View Article: PubMed Central - PubMed

Affiliation: Department of Biochemistry and Biophysics, University of California San Francisco, San Francisco, California, United States of America.

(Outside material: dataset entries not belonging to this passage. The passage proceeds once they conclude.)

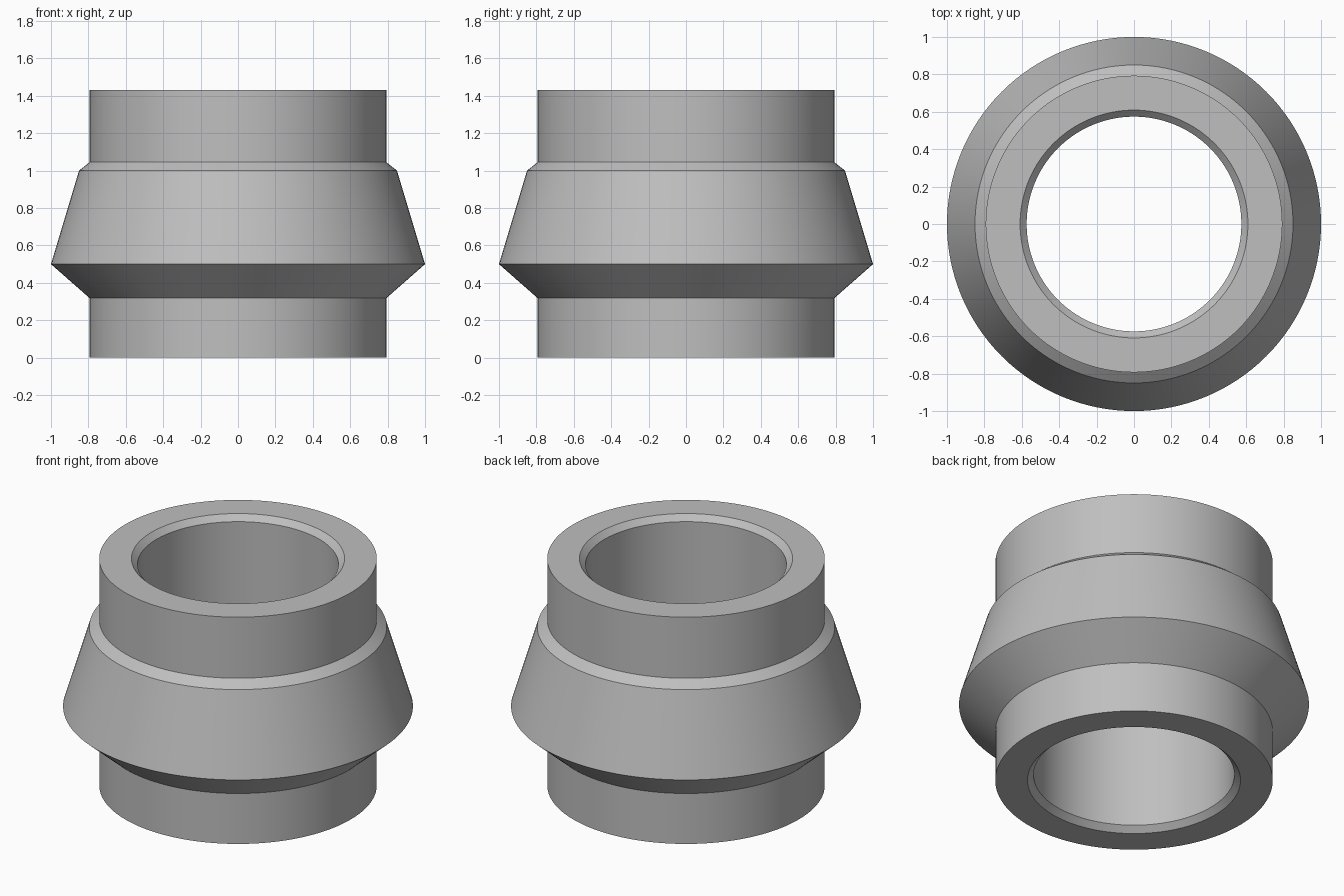
import bpy, bmesh, math

cube = bpy.data.objects.get("Cube")
if cube:
    bpy.data.objects.remove(cube, do_unlink=True)

SEGMENTS = 128
HEIGHT = 1.43
PIPE_R = 0.793
BORE_R = 0.574
CHAMFER = 0.035

# Plain grey metal
grey = bpy.data.materials.new("metal_grey")
grey.use_nodes = True
colour = (0.52, 0.52, 0.52, 1)
grey.diffuse_color = colour
grey.node_tree.nodes["Principled BSDF"].inputs["Base Color"].default_value = colour

# Closed cross-section (radius, height): outer wall going up, then the bore going down
profile = [
    (PIPE_R, 0), (PIPE_R, 0.318),                 # lower neck
    (1.0, 0.5), (0.85, 1.0),                      # flared collar
    (PIPE_R, 1.045), (PIPE_R, HEIGHT),            # upper neck
    (BORE_R + CHAMFER, HEIGHT), (BORE_R, HEIGHT - CHAMFER),
    (BORE_R, CHAMFER), (BORE_R + CHAMFER, 0),     # chamfered bore
]

# Revolve the section around z
bm = bmesh.new()
verts = [bm.verts.new((r, 0, z)) for r, z in profile]
edges = [bm.edges.new((v, verts[(i + 1) % len(verts)])) for i, v in enumerate(verts)]
bmesh.ops.spin(bm, geom=verts + edges, cent=(0, 0, 0), axis=(0, 0, 1),
               angle=math.tau, steps=SEGMENTS, use_merge=True)
bmesh.ops.remove_doubles(bm, verts=bm.verts[:], dist=0.0001)
bmesh.ops.recalc_face_normals(bm, faces=bm.faces[:])

mesh = bpy.data.meshes.new("flared_bushing")
bm.to_mesh(mesh)
bm.free()
mesh.materials.append(grey)
bushing = bpy.data.objects.new("flared_bushing", mesh)
bpy.context.collection.objects.link(bushing)

# Smooth round walls, crisp rims
bpy.ops.object.select_all(action="DESELECT")
bushing.select_set(True)
bpy.context.view_layer.objects.active = bushing
bpy.ops.object.shade_smooth_by_angle(angle=math.radians(30))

ABSTRACT
Intramembrane proteases of the Signal Peptide Peptidase (SPP) family play important roles in developmental, metabolic and signaling pathways. Although vertebrates have one SPP and four SPP-like (SPPL) genes, we found that insect genomes encode one Spp and one SppL. Characterization of the Drosophila sppL gene revealed that the predicted SppL protein is a highly conserved structural homolog of the vertebrate SPPL3 proteases, with a predicted nine-transmembrane topology, an active site containing aspartyl residues within a transmembrane region, and a carboxy-terminal PAL domain. SppL protein localized to both the Golgi and ER. Whereas spp is an essential gene that is required during early larval stages and whereas spp loss-of-function reduced the unfolded protein response (UPR), sppL loss of function had no apparent phenotype. This was unexpected given that genetic knockdown phenotypes in other organisms suggested significant roles for Spp-related proteases.

Show MeSH